HOUSTON -- The Yankees remodeled their batting order at a price tag of nearly $300 million, a spending spree deemed necessary after too many punchless evenings last season. Through the first 18 innings of this season, they're still waiting for the returns on that investment.
New York was shut down for five innings by right-hander Jarred Cosart, then managed little against four relievers in a 3-1 loss to the Astros on Wednesday at Minute Maid Park. The Yanks finished 0-for-10 with runners in scoring position, stranding eight men on base.
"We're going to be fine," said outfielder Carlos Beltran, who had one of the club's seven hits. "We haven't been able to put anything together, but offensively, I think, we have what it takes to play better and win ballgames. So we don't worry about it."
After a pregame ceremony that honored retiring captain Derek Jeter, Hiroki Kuroda permitted just three hits over six innings of two-run ball. In a recurring theme that has seemed to trail Kuroda's big league career, he pitched well but lacked run support.
"With the lineup like we have, if you keep the game to two runs, I know we'll have a chance," Kuroda said through an interpreter.
Dexter Fowler hit a leadoff homer and scorched a third-inning triple to deep center for Houston, scoring on a Mark Teixeira error. That paced the offense against Kuroda, who walked one and struck out five.
Coming off an 111-loss season, the Astros clinched their first series victory against the Yankees, improving to 4-13 all-time against New York. This marks Houston's first 2-0 start since 2003.
"No one expected us to come in here and win a series against the Yankees, and no one expected much from us period, so it's just staying motivated," Cosart said. "We know what we can do as a team, and if we can keep playing together like this and keep finding ways to win games, who knows what could happen?"
For Girardi the outcome bore too close a resemblance to some of those from last year's 85-win campaign, but the lineup did have its chances.

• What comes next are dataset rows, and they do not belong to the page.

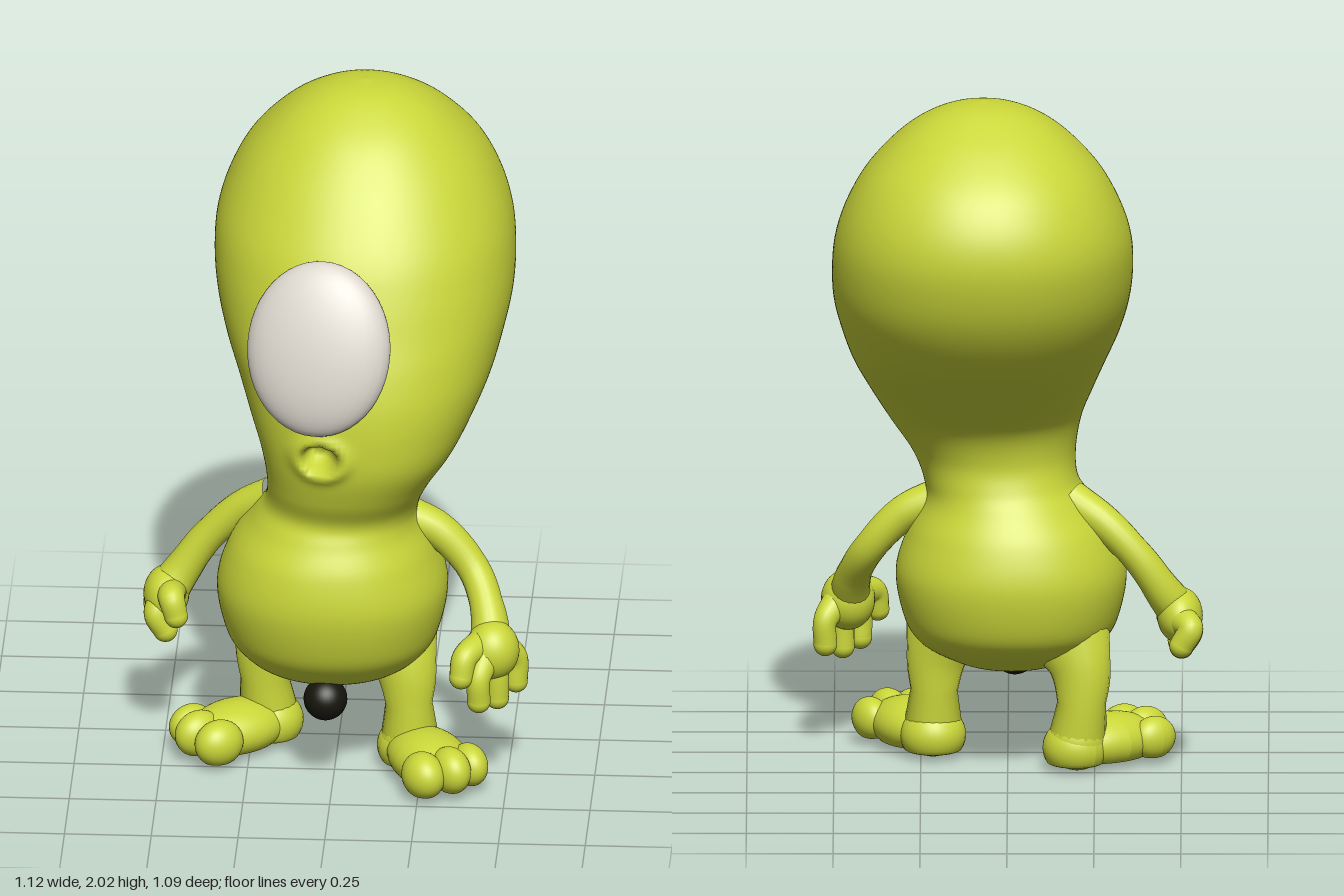
import * as THREE from 'three';

const lime = new THREE.MeshStandardMaterial({ color: 0xcad639 });
lime.name = 'lime skin';
const white = new THREE.MeshStandardMaterial({ color: 0xddd8ce });
white.name = 'eye white';
const black = new THREE.MeshStandardMaterial({ color: 0x16150c });
black.name = 'black';

const V = (p) => new THREE.Vector3(...p);

function add(parent, name, geometry, material = lime) {
  const mesh = new THREE.Mesh(geometry, material);
  mesh.name = name;
  parent.add(mesh);
  return mesh;
}

function ball(parent, name, pos, radii, material = lime) {
  const mesh = add(parent, name, new THREE.SphereGeometry(1, 32, 24), material);
  mesh.position.set(...pos);
  mesh.scale.set(...radii);
  return mesh;
}

// Tapered tube through points, with a rounded far end
function limb(parent, name, points, radii) {
  const curve = new THREE.CatmullRomCurve3(points.map(V));
  const n = 24, m = 20;
  const geo = new THREE.TubeGeometry(curve, n, 1, m);
  const pos = geo.attributes.position, v = new THREE.Vector3();
  for (let i = 0; i <= n; i++) {
    const c = curve.getPointAt(i / n);
    const f = (i / n) * (radii.length - 1), k = Math.min(Math.floor(f), radii.length - 2);
    const r = THREE.MathUtils.lerp(radii[k], radii[k + 1], f - k);
    for (let j = 0; j <= m; j++) {
      const id = i * (m + 1) + j;
      v.fromBufferAttribute(pos, id).sub(c).multiplyScalar(r).add(c);
      pos.setXYZ(id, v.x, v.y, v.z);
    }
  }
  add(parent, name, geo);
  const r = radii[radii.length - 1];
  ball(parent, name + 'End', points[points.length - 1], [r, r, r]);
}

// Rows of the body: height, centre x, half width, front z, back z
const rows = [
  [0.26, -0.01, 0.001, 0.161, 0.159],
  [0.268, -0.01, 0.11, 0.27, 0.07],
  [0.3, -0.01, 0.2, 0.36, 0.0],
  [0.35, -0.01, 0.27, 0.42, -0.09],
  [0.42, -0.01, 0.31, 0.465, -0.14],
  [0.55, -0.01, 0.332, 0.495, -0.163],
  [0.67, -0.01, 0.295, 0.48, -0.135],
  [0.76, 0.0, 0.24, 0.44, -0.085],
  [0.82, 0.02, 0.222, 0.423, -0.055],
  [0.9, 0.04, 0.236, 0.462, -0.042],
  [1.0, 0.065, 0.278, 0.497, -0.08],
  [1.1, 0.075, 0.323, 0.505, -0.19],
  [1.2, 0.08, 0.365, 0.498, -0.32],
  [1.3, 0.077, 0.4, 0.475, -0.42],
  [1.4, 0.075, 0.425, 0.44, -0.49],
  [1.5, 0.072, 0.433, 0.405, -0.53],
  [1.6, 0.07, 0.425, 0.362, -0.545],
  [1.7, 0.07, 0.393, 0.3, -0.525],
  [1.8, 0.07, 0.338, 0.225, -0.467],
  [1.89, 0.07, 0.257, 0.14, -0.372],
  [1.95, 0.07, 0.178, 0.055, -0.28],
  [1.987, 0.07, 0.092, -0.025, -0.2],
  [2.0, 0.07, 0.001, -0.11, -0.112],
];

// Belly, neck and leaning head as one loft, with the mouth pressed in
function bodyGeometry() {
  const spline = (pts) => new THREE.CatmullRomCurve3(pts.map(V), false, 'catmullrom', 0.5);
  const across = spline(rows.map(([y, cx, rx]) => [cx, y, rx]));
  const along = spline(rows.map(([y, , , f, b]) => [(f + b) / 2, y, (f - b) / 2]));
  const n = 154, m = 150, pos = [], index = [];
  const round = (s) => Math.sign(s) * Math.pow(Math.abs(s), 0.93);
  for (let i = 0; i <= n; i++) {
    const a = across.getPoint(i / n), b = along.getPoint(i / n);
    for (let j = 0; j < m; j++) {
      const t = (j / m) * Math.PI * 2;
      const x = a.x + a.z * round(Math.cos(t));
      let z = b.x + b.z * round(Math.sin(t));
      if (z > 0.2) {
        const d = Math.hypot((x + 0.03) / 0.055, (a.y - 1.06) / 0.043);
        z -= 0.075 * (1 - THREE.MathUtils.smoothstep(d, 0.45, 1.1));
        z += 0.014 * Math.exp(-Math.pow((d - 1.35) / 0.4, 2));
      }
      pos.push(x, a.y, z);
      if (i < n) {
        const p = i * m + j, q = i * m + (j + 1) % m;
        index.push(p, p + m, q, q, p + m, q + m);
      }
    }
  }
  const geo = new THREE.BufferGeometry();
  geo.setAttribute('position', new THREE.Float32BufferAttribute(pos, 3));
  geo.setIndex(index);
  geo.computeVertexNormals();
  return geo;
}

// Flat-soled lump of the foot
function footLump(parent, name, [x, y, z], [rx, ry, rz]) {
  const geo = new THREE.SphereGeometry(1, 32, 24);
  geo.scale(rx, ry, rz).translate(x, y, z);
  const p = geo.attributes.position;
  for (let i = 0; i < p.count; i++) p.setY(i, Math.max(p.getY(i), 0.004));
  geo.computeVertexNormals();
  add(parent, name, geo);
}

// Foot pointing along its own +z; side is +1 when the outer toe is at +x
function foot(parent, name, x, z, turn, side) {
  const g = new THREE.Group();
  g.name = name;
  g.position.set(x, 0, z);
  g.rotation.y = turn;
  footLump(g, 'heel', [0, 0.05, 0.0], [0.095, 0.085, 0.095]);
  footLump(g, 'instep', [0, 0.055, 0.12], [0.108, 0.08, 0.16]);
  footLump(g, 'innerToe', [-0.075 * side, 0.06, 0.235], [0.06, 0.068, 0.075]);
  footLump(g, 'middleToe', [0.005 * side, 0.066, 0.25], [0.055, 0.068, 0.075]);
  footLump(g, 'outerToe', [0.078 * side, 0.06, 0.225], [0.05, 0.062, 0.07]);
  parent.add(g);
}

export function createModel() {
  const model = new THREE.Group();
  model.name = 'oneEyedAlien';
  add(model, 'bodyAndHead', bodyGeometry());

  // Single large eye, set into the leaning face
  const eye = ball(model, 'eye', [-0.035, 1.385, 0.428], [0.212, 0.255, 0.088], white);
  eye.rotation.set(-0.28, -0.2, 0, 'YXZ');

  ball(model, 'blackBall', [-0.02, 0.255, 0.357], [0.063, 0.063, 0.063], black);

  // Legs and feet, mid-step
  limb(model, 'leftLeg', [[0.17, 0.4, 0.18], [0.205, 0.28, 0.2], [0.212, 0.18, 0.205], [0.215, 0.07, 0.21]],
    [0.13, 0.09, 0.068, 0.085]);
  foot(model, 'leftFoot', 0.215, 0.205, 0.52, 1);
  limb(model, 'rightLeg', [[-0.17, 0.4, 0.06], [-0.21, 0.28, 0.045], [-0.212, 0.18, 0.04], [-0.2, 0.07, 0.04]],
    [0.13, 0.09, 0.07, 0.085]);
  foot(model, 'rightFoot', -0.195, 0.045, -0.9, -1);

  // Left arm and hand
  limb(model, 'leftArm', [[0.19, 0.76, 0.17], [0.3, 0.71, 0.175], [0.4, 0.6, 0.2], [0.445, 0.5, 0.28], [0.455, 0.43, 0.33]],
    [0.06, 0.052, 0.047, 0.048, 0.06]);
  ball(model, 'leftPalm', [0.46, 0.415, 0.345], [0.078, 0.088, 0.08]);
  const leftTips = [[0.425, 0.285, 0.42], [0.475, 0.272, 0.36], [0.525, 0.295, 0.29]];
  for (const [x, y, z] of leftTips) {
    limb(model, 'leftFinger', [[x * 0.5 + 0.23, 0.41, z * 0.5 + 0.172], [x, y + 0.07, z], [x, y, z]], [0.045, 0.034, 0.034]);
  }
  limb(model, 'leftThumb', [[0.43, 0.44, 0.36], [0.385, 0.42, 0.42], [0.375, 0.365, 0.435]], [0.045, 0.038, 0.034]);

  // Right arm and hand
  limb(model, 'rightArm', [[-0.18, 0.77, 0.09], [-0.28, 0.71, 0.05], [-0.38, 0.61, 0.03], [-0.45, 0.51, 0.035], [-0.485, 0.46, 0.05]],
    [0.06, 0.052, 0.047, 0.05, 0.06]);
  ball(model, 'rightPalm', [-0.495, 0.44, 0.05], [0.066, 0.08, 0.095]);
  const rightTips = [[-0.5, 0.37, -0.04], [-0.5, 0.35, 0.035], [-0.495, 0.35, 0.11]];
  for (const [x, y, z] of rightTips) {
    limb(model, 'rightFinger', [[-0.5, 0.44, z * 0.6 + 0.02], [x - 0.025, y + 0.05, z], [x, y, z]], [0.045, 0.037, 0.035]);
  }
  limb(model, 'rightThumb', [[-0.48, 0.46, 0.09], [-0.475, 0.46, 0.14], [-0.462, 0.41, 0.148]], [0.045, 0.038, 0.034]);

  return model;
}
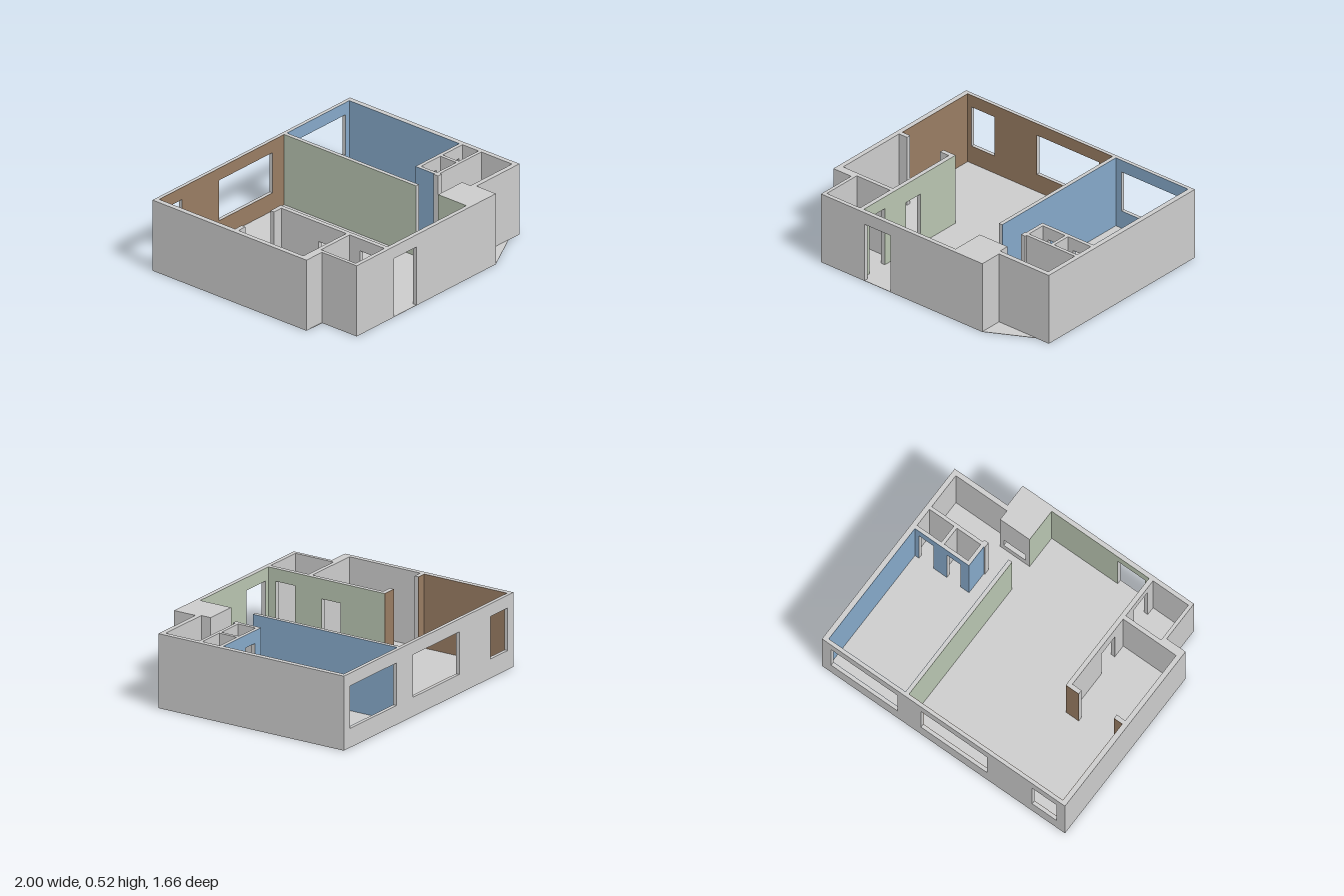
import * as THREE from 'three';

const H = 0.525, SILL = 0.135, HEAD = 0.435, SKIN = 0.002;
const GREY = 0xcccccc, BROWN = 0x987c62, BLUE = 0x85a8c8, GREEN = 0xb8c4b0;
const materials = {};
const material = (color) => (materials[color] ??= new THREE.MeshStandardMaterial({ color, flatShading: true }));

// Openings along a wall: [start, end, bottom, top]
const win = (a, b) => [a, b, SILL, HEAD];
const door = (a, b, top = HEAD) => [a, b, 0, top];

// Elevation of a wall: doors notch the outline, windows are holes
function elevation(lo, hi, openings) {
  const s = new THREE.Shape();
  s.moveTo(lo, 0);
  for (const [a, b, bottom, top] of openings) {
    if (bottom > 0) {
      const hole = new THREE.Path();
      hole.moveTo(a, bottom);
      hole.lineTo(a, top);
      hole.lineTo(b, top);
      hole.lineTo(b, bottom);
      hole.closePath();
      s.holes.push(hole);
    } else {
      s.lineTo(a, 0);
      s.lineTo(a, top);
      s.lineTo(b, top);
      s.lineTo(b, 0);
    }
  }
  s.lineTo(hi, 0);
  s.lineTo(hi, H);
  s.lineTo(lo, H);
  s.closePath();
  return s;
}

export function createModel() {
  const model = new THREE.Group();
  model.name = 'apartment';

  const add = (name, geometry, color) => {
    const mesh = new THREE.Mesh(geometry, material(color));
    mesh.name = name;
    model.add(mesh);
  };

  // Wall running along x (thickness z0..z1) or along z (thickness x0..x1)
  const wallX = (name, x0, x1, z0, z1, openings = [], color = GREY) => {
    const g = new THREE.ExtrudeGeometry(elevation(x0, x1, openings), { depth: z1 - z0, bevelEnabled: false });
    add(name, g.translate(0, 0, z0), color);
  };
  const wallZ = (name, z0, z1, x0, x1, openings = [], color = GREY) => {
    const g = new THREE.ExtrudeGeometry(elevation(z0, z1, openings), { depth: x1 - x0, bevelEnabled: false });
    add(name, g.rotateY(-Math.PI / 2).translate(x1, 0, 0), color);
  };
  // Thin paint on a wall face; dir is the way the face looks
  const paintX = (name, x0, x1, z, dir, color, openings) =>
    wallX(name, x0, x1, Math.min(z, z + dir * SKIN), Math.max(z, z + dir * SKIN), openings, color);
  const paintZ = (name, z0, z1, x, dir, color, openings) =>
    wallZ(name, z0, z1, Math.min(x, x + dir * SKIN), Math.max(x, x + dir * SKIN), openings, color);

  // Floor slab, with the slanted corner beside the bay
  const plan = [[-1, -0.83], [1, -0.83], [1, 0.66], [0.89, 0.66], [0.565, 0.83],
    [-0.845, 0.83], [-0.845, 0.53], [-1, 0.522]];
  const floor = new THREE.Shape(plan.map(([x, z]) => new THREE.Vector2(x, -z)));
  add('floor', new THREE.ExtrudeGeometry(floor, { depth: 0.003, bevelEnabled: false }).rotateX(-Math.PI / 2), GREY);

  const livingWindows = [win(-0.93, -0.73), win(-0.36, 0.185)];
  const bedroomWindow = win(0.38, 0.925);
  const frontDoor = door(-0.465, -0.24);
  const hallDoors = [door(0.22, 0.37, 0.385), door(0.585, 0.74)];
  const closetDoors = [door(0.59, 0.7), door(0.81, 0.93)];

  // Outer walls
  wallX('backWall', -1, 1, -0.83, -0.805, [...livingWindows, bedroomWindow]);
  wallZ('rightSideWall', -0.805, 0.465, -1, -0.965);
  wallX('rightCornerWall', -1, -0.82, 0.465, 0.524);
  wallZ('storeSideWall', 0.524, 0.8, -0.845, -0.82);
  wallX('frontWall', -0.845, 0.565, 0.8, 0.83, [frontDoor]);
  wallZ('leftSideWall', -0.805, 0.66, 0.965, 1);
  wallX('corridorFrontWall', 0.545, 0.965, 0.625, 0.66);

  // Solid pier with a low niche facing the corridor
  wallX('pierNiche', 0.305, 0.545, 0.55, 0.72, [[0.335, 0.515, 0.07, 0.17]]);
  wallX('pier', 0.305, 0.545, 0.72, 0.8);
  wallZ('baySideWall', 0.66, 0.8, 0.545, 0.565);

  // Inner walls
  wallX('storeBackWall', -0.82, -0.53, 0.465, 0.495);
  wallZ('hallWall', -0.135, 0.8, -0.53, -0.5, hallDoors);
  wallX('hallWallReturn', -0.605, -0.53, -0.135, -0.105);
  wallX('sideWallReturn', -0.965, -0.895, -0.135, -0.105);
  wallZ('bedroomWall', -0.805, 0.355, 0.305, 0.33);
  wallX('closetDoorWall', 0.52, 0.965, 0.165, 0.19, closetDoors);
  wallZ('closetSideWall', 0.19, 0.33, 0.52, 0.545);
  wallZ('closetDivider', 0.19, 0.33, 0.74, 0.765);
  wallX('closetBackWall', 0.51, 0.965, 0.33, 0.355);
  wallX('closetCorner', 0.51, 0.545, 0.355, 0.37);

  // Brown paint in the living area
  paintX('livingBackPaint', -0.965, 0.305, -0.805, 1, BROWN, livingWindows);
  paintZ('livingSidePaint', -0.805, -0.135, -0.965, 1, BROWN);
  paintX('sideReturnPaint', -0.965, -0.895, -0.135, -1, BROWN);
  paintX('hallReturnPaint', -0.605, -0.5, -0.135, -1, BROWN);

  // Green paint in the living area and hall
  paintZ('livingDividerPaint', -0.803, 0.355, 0.305, -1, GREEN);
  paintZ('hallPaint', -0.135, 0.8, -0.5, 1, GREEN, hallDoors);
  paintX('hallFrontPaint', -0.498, 0.303, 0.8, -1, GREEN, [frontDoor]);
  paintZ('pierPaint', 0.55, 0.8, 0.305, -1, GREEN);

  // Blue paint in the bedroom
  paintX('bedroomBackPaint', 0.33, 0.965, -0.805, 1, BLUE, [bedroomWindow]);
  paintZ('bedroomDividerPaint', -0.803, 0.355, 0.33, 1, BLUE);
  paintZ('bedroomSidePaint', -0.803, 0.165, 0.965, -1, BLUE);
  paintX('closetDoorPaint', 0.52, 0.963, 0.165, -1, BLUE, closetDoors);
  paintZ('closetSidePaint', 0.163, 0.33, 0.52, -1, BLUE);

  return model;
}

"Our lineup, obviously, it's a lot different with switch-hitters," Girardi said. "We're not stacking … lefties all together. There's going to be times where you don't score runs. That's part of the game."
Brian Roberts was a bright spot, with three singles, and Brian McCann also punched a pair of hits, though the Yankees came up short in a few key run-scoring opportunities.
In the sixth inning, they parked runners at the corners with one out, but right-hander Jerome Williams struck out Teixeira and got Alfonso Soriano to ground out to third base. Teixeira and Soriano combined to finish 0-for-8 with five strikeouts.
"I'm being too aggressive," Soriano said. "I've got to calm down a little bit more and see better pitches."
Soriano expressed confidence that the Yankees will be able to get on track and start getting the big hits that they need.
"It's only two games. It's nothing," he said. "160 games left, so we've got to keep working hard to get better."
The Yankees knocked on the door again in the seventh against left-hander Kevin Chapman. With two on and one out, pinch-hitter Yangervis Solarte bounced into a run-scoring double play, earning congratulations in the dugout after his first Major League at-bat.
Jacoby Ellsbury walked and stole second base to keep the threat alive, but Chapman fanned Jeter for the third out.
Matt Dominguez gave the Astros a little breathing room in the seventh, slugging a solo home run to right field off reliever David Phelps, and New York wasted Beltran's leadoff double in the eighth before Josh Fields pitched a perfect ninth for the save.
"That's part of when a team's cold," Beltran said. "Sometimes you put two guys in scoring position, and you have difficulties getting those guys in. It's just the second game of the season. I know it's important to win, that every win counts, but at the same time, we have [seen] good pitching from them."